In the book The Algonquin Kid: Adventures Growing Up In New York’s Legendary Hotel, author Michael Colby tells the story about his grandparents Mary and Ben Bodne, who built this legendary landmark. Southern Jews, they owned the hotel from 1946 to 1987. As a kid, Colby and siblings visited their grandparents every weekend. Colby took up permanent residence in the hotel at the age of 18 and made his way into the theater world as a librettist, composer and lyricist. His musical, Charlotte Sweet, an all-sung, all-rhymed original musical with libretto by Colby and music by Gerald Jay Markoe, received three Drama Desk Award nominations and was critically lauded as “adorable, strange and delectable” by the New York Times.

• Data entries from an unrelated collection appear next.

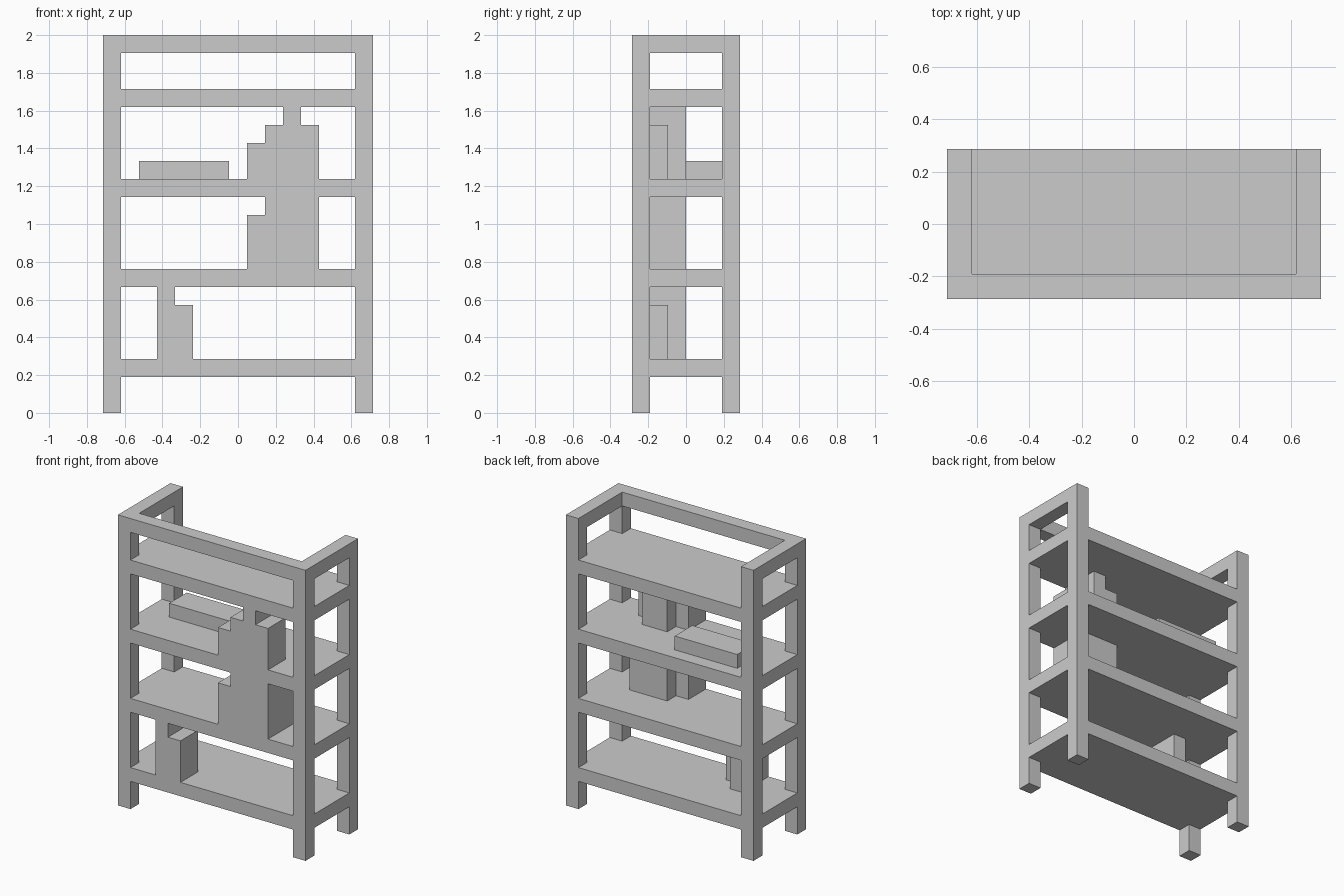
import bpy, bmesh
from mathutils import Vector

if "Cube" in bpy.data.objects:
    bpy.data.objects.remove(bpy.data.objects["Cube"])

U = 2 / 21                      # one block; the model is 15 x 6 x 21 blocks
ORIGIN = Vector((-7.5, -3, 0))


def box(x0, x1, y0, y1, z0, z1):
    return {(x, y, z) for x in range(x0, x1) for y in range(y0, y1) for z in range(z0, z1)}


# Four corner posts
posts = set()
for x in (0, 14):
    for y in (0, 5):
        posts |= box(x, x + 1, y, y + 1, 0, 21)

# Top rails: both sides and the front, open at the back
rails = box(1, 14, 0, 1, 20, 21)
for x in (0, 14):
    rails |= box(x, x + 1, 1, 5, 20, 21)

# Four full shelves
shelves = set()
for z in (2, 7, 12, 17):
    shelves |= box(0, 15, 0, 6, z, z + 1)

parts = {
    "shelf_frame": posts | rails | shelves,
    # Stepped items, each as a few columns standing on a shelf
    "lower_item": box(3, 4, 0, 3, 3, 7) | box(4, 5, 0, 2, 3, 6),
    "middle_item": box(8, 9, 0, 2, 8, 11) | box(9, 12, 0, 3, 8, 12),
    "upper_item": (box(8, 9, 0, 2, 13, 15) | box(9, 10, 0, 3, 13, 16)
                   | box(10, 11, 0, 3, 13, 17) | box(11, 12, 0, 2, 13, 16)),
    "flat_box": box(2, 7, 3, 5, 13, 14),
}
solid = set().union(*parts.values())


def build(name, cells):
    """Skin the blocks with only their exposed faces, then merge flat areas."""
    bm = bmesh.new()
    for c in cells:
        for axis in range(3):
            for sign in (-1, 1):
                n = list(c)
                n[axis] += sign
                if tuple(n) in solid:
                    continue
                a, b = (axis + 1) % 3, (axis + 2) % 3
                ring = [(0, 0), (1, 0), (1, 1), (0, 1)]
                if sign < 0:
                    ring.reverse()
                verts = []
                for s, t in ring:
                    p = Vector(c)
                    p[axis] += (sign + 1) / 2
                    p[a] += s
                    p[b] += t
                    verts.append(bm.verts.new((p + ORIGIN) * U))
                bm.faces.new(verts)
    bmesh.ops.remove_doubles(bm, verts=bm.verts, dist=1e-4)
    bmesh.ops.dissolve_limit(bm, angle_limit=0.01, verts=bm.verts, edges=bm.edges)
    mesh = bpy.data.meshes.new(name)
    bm.to_mesh(mesh)
    bm.free()
    bpy.context.collection.objects.link(bpy.data.objects.new(name, mesh))


for part_name, part_cells in parts.items():
    build(part_name, part_cells)
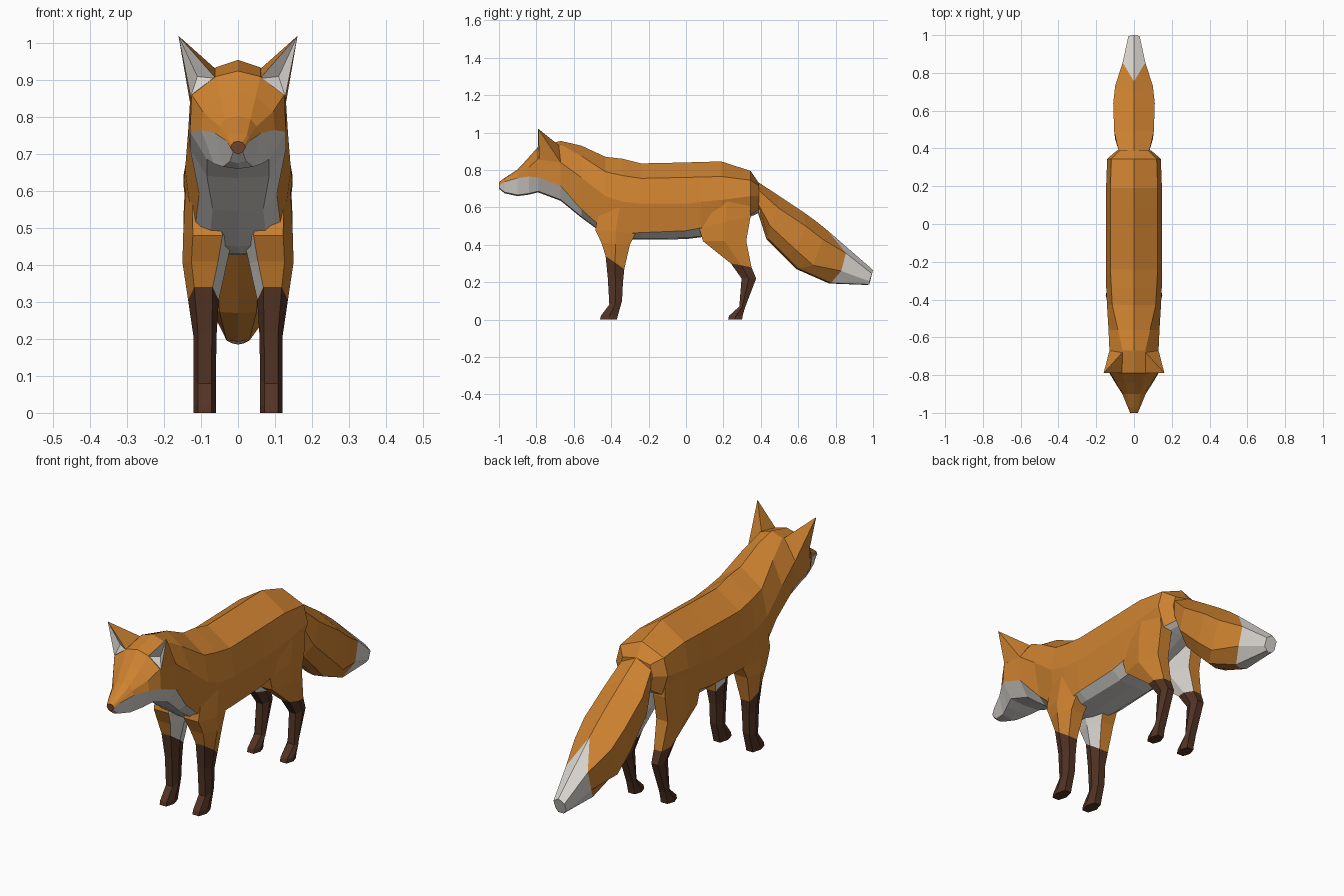
import bpy, bmesh
from mathutils import Vector

# Palette
COLOURS = {
    "orange_fur": (0.62, 0.225, 0.030),
    "white_fur": (0.70, 0.67, 0.63),
    "dark_brown_fur": (0.085, 0.034, 0.018),
    "nose_brown": (0.16, 0.055, 0.025),
}
MATS = []
for mat_name, rgb in COLOURS.items():
    m = bpy.data.materials.new(mat_name)
    m.diffuse_color = (*rgb, 1)
    MATS.append(m)
ORANGE, WHITE, BROWN, NOSE = range(4)


def loft(name, rings, colour, start=None, end=None):
    """Skin closed rings; colour(row, column) picks the material, start/end colour the caps."""
    bm = bmesh.new()
    vs = [[bm.verts.new(p) for p in r] for r in rings]
    n = len(rings[0])
    for i in range(len(vs) - 1):
        for j in range(n):
            k = (j + 1) % n
            f = bm.faces.new((vs[i][j], vs[i][k], vs[i + 1][k], vs[i + 1][j]))
            f.material_index = colour(i, j)
    for ring, col in ((vs[0], start), (vs[-1], end)):
        if col is not None:
            bm.faces.new(ring).material_index = col
    return finish(name, bm)


def finish(name, bm):
    bmesh.ops.recalc_face_normals(bm, faces=bm.faces)
    me = bpy.data.meshes.new(name)
    bm.to_mesh(me)
    bm.free()
    for m in MATS:
        me.materials.append(m)
    ob = bpy.data.objects.new(name, me)
    bpy.context.collection.objects.link(ob)
    return ob


def mirrored(half):
    """Full ring from a half ring running from top centre to bottom centre."""
    return half + [(-x, y, z) for x, y, z in half[-2:0:-1]]


def trunk_ring(y, zt, we, ze, wm, zm, wl, zl, zb):
    return mirrored([(0, y, zt), (we, y, ze), (wm, y, zm), (wl, y, zl),
                     (wl * 0.65, y, zb + 0.006), (0, y, zb)])


def underside(i, j):
    """White below the side crease, orange above."""
    return WHITE if min(j, 9 - j) >= 3 else ORANGE


# Head: y, top z, edge x z, side x z, colour line x z, bottom z
neck = (-0.67, 0.955, 0.06, 0.935, 0.13, 0.84, 0.13, 0.715, 0.635)
head = [
    (-1.0, 0.735, 0.012, 0.732, 0.018, 0.725, 0.02, 0.717, 0.70),
    (-0.97, 0.757, 0.024, 0.752, 0.030, 0.745, 0.033, 0.737, 0.675),
    (-0.90, 0.803, 0.034, 0.795, 0.050, 0.775, 0.062, 0.757, 0.66),
    (-0.84, 0.868, 0.048, 0.855, 0.095, 0.815, 0.10, 0.765, 0.668),
    (-0.79, 0.925, 0.06, 0.91, 0.125, 0.86, 0.13, 0.76, 0.68),
    neck,
]
loft("head", [trunk_ring(*s) for s in head], underside, start=NOSE)

# Neck, back and belly
body = [
    neck,
    (-0.56, 0.93, 0.085, 0.875, 0.135, 0.76, 0.105, 0.59, 0.545),
    (-0.43, 0.87, 0.115, 0.79, 0.143, 0.66, 0.12, 0.475, 0.45),
    (-0.34, 0.86, 0.12, 0.77, 0.147, 0.63, 0.125, 0.46, 0.43),
    (-0.24, 0.835, 0.125, 0.755, 0.148, 0.62, 0.13, 0.465, 0.427),
    (0.0, 0.84, 0.125, 0.76, 0.148, 0.62, 0.13, 0.475, 0.43),
    (0.08, 0.843, 0.125, 0.762, 0.148, 0.63, 0.13, 0.49, 0.44),
    (0.19, 0.845, 0.125, 0.765, 0.148, 0.64, 0.12, 0.52, 0.48),
    (0.345, 0.795, 0.12, 0.745, 0.142, 0.66, 0.11, 0.56, 0.55),
    (0.39, 0.73, 0.075, 0.715, 0.09, 0.66, 0.07, 0.59, 0.57),
]
loft("body", [trunk_ring(*s) for s in body], underside, end=ORANGE)

# Tail: top y z, upper side x y z, lower side x y z, bottom y z
tail = [
    (0.37, 0.745, 0.08, 0.38, 0.70, 0.08, 0.385, 0.62, 0.385, 0.57),
    (0.50, 0.66, 0.105, 0.49, 0.60, 0.10, 0.45, 0.50, 0.43, 0.43),
    (0.62, 0.58, 0.11, 0.64, 0.50, 0.108, 0.59, 0.37, 0.52, 0.34),
    (0.69, 0.53, 0.10, 0.73, 0.43, 0.10, 0.68, 0.29, 0.59, 0.27),
    (0.755, 0.478, 0.06, 0.855, 0.355, 0.062, 0.83, 0.26, 0.765, 0.193),
    (1.0, 0.265, 0.03, 0.995, 0.245, 0.03, 0.98, 0.205, 0.97, 0.185),
]
rings = [mirrored([(0, a, b), (c, d, e), (f, g, h), (0.5 * f, k + 0.01, l + 0.003), (0, k, l)])
         for a, b, c, d, e, f, g, h, k, l in tail]
loft("tail", rings, lambda i, j: WHITE if i == 4 else ORANGE, end=WHITE)


# Legs: front z, back z, front y, back y, inner x, outer x
def leg_ring(zf, zb, yf, yb, xi, xo):
    w, ym, zm = xo - xi, (yf + yb) / 2, (zf + zb) / 2
    return [(xi + 0.2 * w, yf, zf), (xo - 0.2 * w, yf, zf), (xo, ym, zm),
            (xo - 0.2 * w, yb, zb), (xi + 0.2 * w, yb, zb), (xi, ym, zm)]


LEGS = {
    "front_leg": [
        (0.60, 0.60, -0.46, -0.25, 0.05, 0.142),
        (0.48, 0.46, -0.485, -0.27, 0.015, 0.149),
        (0.41, 0.40, -0.452, -0.30, 0.03, 0.15),
        (0.34, 0.27, -0.43, -0.33, 0.052, 0.135),
        (0.22, 0.20, -0.418, -0.337, 0.058, 0.121),
        (0.08, 0.10, -0.41, -0.342, 0.06, 0.12),
        (0.02, 0.02, -0.455, -0.365, 0.06, 0.12),
        (0.0, 0.0, -0.46, -0.37, 0.06, 0.12),
    ],
    "hind_leg": [
        (0.62, 0.64, 0.10, 0.34, 0.05, 0.143),
        (0.49, 0.55, 0.07, 0.345, 0.04, 0.148),
        (0.42, 0.42, 0.09, 0.322, 0.042, 0.146),
        (0.30, 0.28, 0.24, 0.35, 0.054, 0.128),
        (0.22, 0.22, 0.297, 0.375, 0.06, 0.12),
        (0.07, 0.06, 0.285, 0.314, 0.06, 0.12),
        (0.02, 0.02, 0.23, 0.303, 0.06, 0.12),
        (0.0, 0.0, 0.225, 0.30, 0.06, 0.12),
    ],
}


def leg_colour(i, j):
    """Dark stockings, white inner thigh, orange outside."""
    if i >= 3:
        return BROWN
    return WHITE if j in (4, 5) else ORANGE


for name, stations in LEGS.items():
    for side, s in (("left", 1), ("right", -1)):
        rings = [[(s * x, y, z) for x, y, z in leg_ring(*st)] for st in stations]
        loft(f"{name}_{side}", rings, leg_colour, start=ORANGE, end=BROWN)

# Ears: pyramids with a pale, slightly hollow front
for side, s in (("left", 1), ("right", -1)):
    bm = bmesh.new()
    fi, fo, tip, bi, bo, mid = [bm.verts.new((s * x, y, z)) for x, y, z in (
        (0.06, -0.79, 0.905), (0.128, -0.785, 0.855), (0.161, -0.79, 1.02),
        (0.062, -0.68, 0.932), (0.13, -0.67, 0.84), (0.11, -0.765, 0.91))]
    for tri in ((fi, mid, tip), (mid, fo, tip), (fi, fo, mid)):
        bm.faces.new(tri).material_index = WHITE
    for face in ((fi, tip, bi), (fo, bo, tip), (bi, tip, bo), (fi, bi, bo, fo)):
        bm.faces.new(face).material_index = ORANGE
    finish(f"ear_{side}", bm)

The Algonquin, its bar and restaurant, have easy access for wheelchairs from the street. There is valet parking. The hotel has six ADA rooms and one ADA suite. There are two elevators. Staff are very helpful and friendly.
WHERE TO DINE: Over the past year, I have been fortunate to experience the extraordinary cuisine of master chef Geoffrey Zakarian at two of his restaurants: Georgie at the Montage Beverly Hills, and Point Royal at the Diplomat Resort in Hollywood, Florida. When looking for a place to dine near Times Square, I was pleasantly surprised to find another one of his restaurants, The Lambs Club, only a block away from our hotel.
Located at 132 West 44th Street, The Lambs Club offers Zakarian’smodern approach to American cuisine with distinct ingredients, highly seasonal menus, and a signature approach to hospitality.
Zakarian and his talented culinary team marry their passion for food with their classical training to deliver exceptional dining experiences, whether it is a casual burger in The Bar or the sought-after Delmonico Steak in the main dining room. A team of skilled chefs put forth daily breakfast, lunch, and dinner, offering guests dishes composed with the most seasonal and highest quality ingredients. Wine Director A.J. Ojeda-Pons oversees a wine list that has secured Wine Spectator’s coveted “Two Glasses” distinction in their Restaurant Awards, where the restaurant is highlighted as one of the nation’s best. The World of Fine Wine quickly followed suit, presenting the restaurant with “Two Stars” in their World’s Best Wine List. On the cocktail list, guests will find both classic and innovative cocktails, created with fresh ingredients and house-made infusions – a true revival of the craft of cocktailing.
Inside The Lambs Club, guests are transported from the hustle and bustle of Broadway to the welcoming oases of the restaurant’s many one-of-a-kind spaces. The distinguished history that connects the landmark building to the Great White Way is prominently displayed in the main dining room, which boasts an enormous 18th-century fireplace, a gift from Architect Stanford White.
We very much enjoyed our meal at the 90-seat restaurant. From a house-smoked pastrami sandwich for lunch and a Creekstone 28-day, dry-aged Delmonico steak at supper, the menus here touch all of the bases. Situated just a block from Times Square, the Lambs Club provides the perfect setting for a pre- or post-theater bite, or even just an escape from the hustle and bustle.
Throughout a career spanning 30 years, Zakarian has made his mark as a chef-restaurateur known for his sophisticated taste and signature style. An accomplished chef, host and culinary consultant, Zakarian has presided over some of the country’s top kitchens, traveling the world for new inspiration in a lifelong effort to deliver paramount hospitality experiences. He opened The Lambs Club in 2010 with his wife Margaret and partner David Rabin, a noted Jewish businessman.
For reservations call 212.997.5262 or email firstname.lastname@example.org